It is well documented that a lot of markets have an aging population, so it is crucial to design packaging that’s age-neutral. Creators of packaging concepts need to align components of their designs with the demands of this market segment. Graphics should be legible (this could mean using larger fonts); the packaging shape has to be ergonomic; and functional aspects, such as for example easy-open and re-closure features, need to be suitable for older people to utilize without difficulty.
Consumers today are well educated about “green” foods and are very aware of the impact of packaging on the surroundings. The momentum behind the “green” movement is building quickly and, being well alert to this, many food companies already are responding. Obviously, choosing “green” packaging means using recyclable or biodegradable packaging, and even reducing packaging, but it also requires a review of the whole value chain and linking in using what consumers are asking for.
While the majority will concentrate on packaging alone to deliver sustainability, it is also important to consider how exactly to deliver food and minimize its wastage, as the percentage of food waste in our dumps far exceeds that of packaging. Rather than being based only on environmental impact, packaging choice has to be seen as a method of meeting consumer demand to reduce food wastage. In fact, it can play an essential role, as innovative packaging technologists develop sustainable packaging solutions. Hence thinner films, lighter packaging containers, recyclable plastic and, recently, biodegradable packaging, are being deployed to ensure “green” is section of the overall product packaging story.

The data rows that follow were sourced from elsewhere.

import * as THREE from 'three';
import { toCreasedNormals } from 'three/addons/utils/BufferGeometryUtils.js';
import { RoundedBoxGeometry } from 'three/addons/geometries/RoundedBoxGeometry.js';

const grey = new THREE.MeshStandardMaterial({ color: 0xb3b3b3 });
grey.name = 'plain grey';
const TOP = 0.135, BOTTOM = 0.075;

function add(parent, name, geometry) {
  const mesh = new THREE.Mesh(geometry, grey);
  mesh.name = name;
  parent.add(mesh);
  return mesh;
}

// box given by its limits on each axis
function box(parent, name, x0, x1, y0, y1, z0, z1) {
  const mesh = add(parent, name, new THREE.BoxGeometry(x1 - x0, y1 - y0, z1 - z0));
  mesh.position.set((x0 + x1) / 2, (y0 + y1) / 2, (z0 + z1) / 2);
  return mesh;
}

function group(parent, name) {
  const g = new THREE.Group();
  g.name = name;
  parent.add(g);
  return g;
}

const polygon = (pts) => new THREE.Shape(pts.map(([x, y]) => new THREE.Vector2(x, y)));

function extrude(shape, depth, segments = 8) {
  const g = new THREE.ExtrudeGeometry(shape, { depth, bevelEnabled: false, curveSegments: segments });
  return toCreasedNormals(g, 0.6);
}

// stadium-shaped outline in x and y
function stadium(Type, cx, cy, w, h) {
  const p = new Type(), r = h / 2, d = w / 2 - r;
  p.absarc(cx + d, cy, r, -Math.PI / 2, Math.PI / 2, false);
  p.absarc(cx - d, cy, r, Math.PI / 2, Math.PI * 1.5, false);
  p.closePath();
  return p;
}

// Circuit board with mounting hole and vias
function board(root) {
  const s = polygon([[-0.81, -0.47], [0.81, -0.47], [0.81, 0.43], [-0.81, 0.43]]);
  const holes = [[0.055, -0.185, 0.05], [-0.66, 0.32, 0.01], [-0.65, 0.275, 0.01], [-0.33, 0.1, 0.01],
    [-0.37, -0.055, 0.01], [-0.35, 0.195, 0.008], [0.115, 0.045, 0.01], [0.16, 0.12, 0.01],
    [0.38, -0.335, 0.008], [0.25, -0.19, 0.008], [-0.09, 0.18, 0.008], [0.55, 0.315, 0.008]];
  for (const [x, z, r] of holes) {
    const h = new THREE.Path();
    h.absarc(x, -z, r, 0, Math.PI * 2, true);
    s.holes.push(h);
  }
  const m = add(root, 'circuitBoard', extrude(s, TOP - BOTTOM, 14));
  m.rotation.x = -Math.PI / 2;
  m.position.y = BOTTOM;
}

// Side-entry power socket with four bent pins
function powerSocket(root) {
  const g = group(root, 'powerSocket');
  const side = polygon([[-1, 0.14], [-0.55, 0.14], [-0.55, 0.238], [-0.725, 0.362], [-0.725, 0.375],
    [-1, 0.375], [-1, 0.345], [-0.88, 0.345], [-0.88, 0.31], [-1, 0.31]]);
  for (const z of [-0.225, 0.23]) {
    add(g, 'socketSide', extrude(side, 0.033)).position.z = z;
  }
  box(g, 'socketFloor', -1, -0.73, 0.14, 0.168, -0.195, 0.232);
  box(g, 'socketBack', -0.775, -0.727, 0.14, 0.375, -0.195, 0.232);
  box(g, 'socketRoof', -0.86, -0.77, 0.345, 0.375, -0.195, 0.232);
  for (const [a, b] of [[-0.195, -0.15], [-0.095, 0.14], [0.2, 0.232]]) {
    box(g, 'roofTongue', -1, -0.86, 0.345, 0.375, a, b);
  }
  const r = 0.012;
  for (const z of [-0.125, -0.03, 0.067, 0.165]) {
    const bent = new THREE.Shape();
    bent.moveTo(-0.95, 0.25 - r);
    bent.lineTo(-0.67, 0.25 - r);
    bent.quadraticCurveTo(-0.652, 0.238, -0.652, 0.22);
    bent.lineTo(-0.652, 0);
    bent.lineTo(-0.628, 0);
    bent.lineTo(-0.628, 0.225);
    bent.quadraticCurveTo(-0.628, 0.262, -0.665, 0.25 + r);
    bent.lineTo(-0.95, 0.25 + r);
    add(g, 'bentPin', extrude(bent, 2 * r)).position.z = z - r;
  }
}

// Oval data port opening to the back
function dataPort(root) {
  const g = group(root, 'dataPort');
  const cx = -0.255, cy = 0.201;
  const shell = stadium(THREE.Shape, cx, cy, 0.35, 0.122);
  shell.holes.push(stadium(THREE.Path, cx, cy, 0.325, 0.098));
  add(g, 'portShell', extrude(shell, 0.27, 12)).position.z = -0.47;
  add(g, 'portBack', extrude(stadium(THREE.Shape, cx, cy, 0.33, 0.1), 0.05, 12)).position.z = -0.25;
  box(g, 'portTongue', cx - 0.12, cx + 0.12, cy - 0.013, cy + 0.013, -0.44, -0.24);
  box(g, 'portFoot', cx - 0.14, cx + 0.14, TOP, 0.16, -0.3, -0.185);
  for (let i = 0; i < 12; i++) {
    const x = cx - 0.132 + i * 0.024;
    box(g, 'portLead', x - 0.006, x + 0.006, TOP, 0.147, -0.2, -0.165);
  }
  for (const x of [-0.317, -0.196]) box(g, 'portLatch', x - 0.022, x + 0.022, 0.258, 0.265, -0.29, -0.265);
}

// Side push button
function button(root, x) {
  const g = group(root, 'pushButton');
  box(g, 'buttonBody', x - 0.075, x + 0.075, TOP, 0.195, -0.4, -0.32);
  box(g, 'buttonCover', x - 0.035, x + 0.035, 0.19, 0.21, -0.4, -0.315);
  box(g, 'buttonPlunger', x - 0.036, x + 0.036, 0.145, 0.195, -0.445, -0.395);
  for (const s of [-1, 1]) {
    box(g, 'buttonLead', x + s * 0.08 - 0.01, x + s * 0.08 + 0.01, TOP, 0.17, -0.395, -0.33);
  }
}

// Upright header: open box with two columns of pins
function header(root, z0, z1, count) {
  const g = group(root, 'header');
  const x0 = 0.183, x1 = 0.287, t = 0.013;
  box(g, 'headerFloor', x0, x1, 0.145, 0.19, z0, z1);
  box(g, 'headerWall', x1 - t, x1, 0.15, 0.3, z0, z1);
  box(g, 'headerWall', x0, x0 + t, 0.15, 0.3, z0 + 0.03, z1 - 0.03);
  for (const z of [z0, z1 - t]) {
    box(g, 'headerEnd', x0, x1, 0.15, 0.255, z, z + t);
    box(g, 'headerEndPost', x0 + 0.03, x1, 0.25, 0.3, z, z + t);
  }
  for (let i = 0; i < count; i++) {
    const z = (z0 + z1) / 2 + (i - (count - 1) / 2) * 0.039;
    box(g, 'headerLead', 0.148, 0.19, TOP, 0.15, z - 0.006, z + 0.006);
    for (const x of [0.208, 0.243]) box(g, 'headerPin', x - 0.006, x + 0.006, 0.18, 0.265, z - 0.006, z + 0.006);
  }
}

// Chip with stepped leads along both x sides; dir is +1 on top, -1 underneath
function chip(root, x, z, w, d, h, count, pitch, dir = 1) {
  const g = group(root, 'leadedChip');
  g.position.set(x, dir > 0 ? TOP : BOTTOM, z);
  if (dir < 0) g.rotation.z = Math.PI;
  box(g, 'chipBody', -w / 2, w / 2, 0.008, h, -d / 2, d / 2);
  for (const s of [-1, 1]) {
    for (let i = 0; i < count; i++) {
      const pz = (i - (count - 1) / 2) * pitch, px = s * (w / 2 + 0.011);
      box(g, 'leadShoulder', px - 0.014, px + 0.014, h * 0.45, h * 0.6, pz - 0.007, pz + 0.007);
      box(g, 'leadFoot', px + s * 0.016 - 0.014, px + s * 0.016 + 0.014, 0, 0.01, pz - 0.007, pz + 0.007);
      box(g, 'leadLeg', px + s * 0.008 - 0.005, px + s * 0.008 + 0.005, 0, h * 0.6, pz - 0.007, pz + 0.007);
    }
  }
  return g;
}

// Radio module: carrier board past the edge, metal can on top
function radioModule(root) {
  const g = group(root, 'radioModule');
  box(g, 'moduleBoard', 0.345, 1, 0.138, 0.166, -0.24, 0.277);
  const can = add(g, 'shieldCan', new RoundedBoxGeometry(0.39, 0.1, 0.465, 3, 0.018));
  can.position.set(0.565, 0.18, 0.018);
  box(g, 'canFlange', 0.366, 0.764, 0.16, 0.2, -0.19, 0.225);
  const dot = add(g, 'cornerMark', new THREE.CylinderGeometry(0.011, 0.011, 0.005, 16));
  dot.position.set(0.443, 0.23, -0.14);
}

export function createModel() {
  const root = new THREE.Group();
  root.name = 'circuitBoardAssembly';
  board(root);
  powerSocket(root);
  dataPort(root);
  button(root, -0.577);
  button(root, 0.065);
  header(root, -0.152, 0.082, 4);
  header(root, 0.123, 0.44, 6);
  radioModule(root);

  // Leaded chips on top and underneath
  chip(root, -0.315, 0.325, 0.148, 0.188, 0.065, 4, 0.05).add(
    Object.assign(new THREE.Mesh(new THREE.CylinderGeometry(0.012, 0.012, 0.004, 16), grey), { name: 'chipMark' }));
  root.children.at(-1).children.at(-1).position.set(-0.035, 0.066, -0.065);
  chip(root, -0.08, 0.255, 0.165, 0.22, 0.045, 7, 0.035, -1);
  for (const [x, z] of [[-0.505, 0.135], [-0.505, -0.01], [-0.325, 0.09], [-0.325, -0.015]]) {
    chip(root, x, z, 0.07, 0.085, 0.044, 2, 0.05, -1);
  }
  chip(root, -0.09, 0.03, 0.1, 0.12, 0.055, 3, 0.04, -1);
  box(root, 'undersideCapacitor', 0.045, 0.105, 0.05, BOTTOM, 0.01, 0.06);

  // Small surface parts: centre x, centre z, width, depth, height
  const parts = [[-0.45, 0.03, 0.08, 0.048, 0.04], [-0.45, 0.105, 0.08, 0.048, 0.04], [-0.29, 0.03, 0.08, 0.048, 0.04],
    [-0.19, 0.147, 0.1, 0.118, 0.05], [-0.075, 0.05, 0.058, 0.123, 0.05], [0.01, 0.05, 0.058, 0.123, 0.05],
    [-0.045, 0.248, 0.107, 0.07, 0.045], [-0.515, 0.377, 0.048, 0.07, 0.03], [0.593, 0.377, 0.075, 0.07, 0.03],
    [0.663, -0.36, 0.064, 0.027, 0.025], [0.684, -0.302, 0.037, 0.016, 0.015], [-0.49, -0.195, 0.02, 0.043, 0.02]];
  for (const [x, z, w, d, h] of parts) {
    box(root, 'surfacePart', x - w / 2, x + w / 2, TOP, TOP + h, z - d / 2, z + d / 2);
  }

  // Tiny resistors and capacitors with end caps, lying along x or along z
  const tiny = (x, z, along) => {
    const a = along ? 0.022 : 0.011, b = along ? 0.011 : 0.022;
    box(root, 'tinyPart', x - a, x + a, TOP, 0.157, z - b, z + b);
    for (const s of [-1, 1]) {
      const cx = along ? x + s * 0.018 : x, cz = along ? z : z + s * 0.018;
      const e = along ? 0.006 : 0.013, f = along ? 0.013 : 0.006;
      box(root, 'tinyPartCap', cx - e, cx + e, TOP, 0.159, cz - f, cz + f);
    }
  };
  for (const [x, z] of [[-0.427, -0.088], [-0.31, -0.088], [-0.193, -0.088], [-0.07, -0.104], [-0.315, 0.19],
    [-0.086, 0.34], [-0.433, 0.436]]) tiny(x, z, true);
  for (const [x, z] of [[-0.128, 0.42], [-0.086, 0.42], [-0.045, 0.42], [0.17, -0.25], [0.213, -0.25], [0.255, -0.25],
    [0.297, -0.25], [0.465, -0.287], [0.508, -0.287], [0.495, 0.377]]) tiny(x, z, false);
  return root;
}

All of these elements, and the amount to which a brandname meets the requirements of these consumers, will determine the success or failure of a product. While the graphics and form of packaging play an important role in capturing the eye of consumers during the “moment of truth” at the supermarket shelf, the functional aspects of the package are necessary to giving the consumer a confident post-purchase experience. However, simply adding functionality isn’t enough. The packaging design must incorporate two key aspects: relevance to the product and delivery of consistent performance. For example, in case a package is promoted as re-closable, it must re-close easily and effectively, and its performance should exceed the expectations of consumers.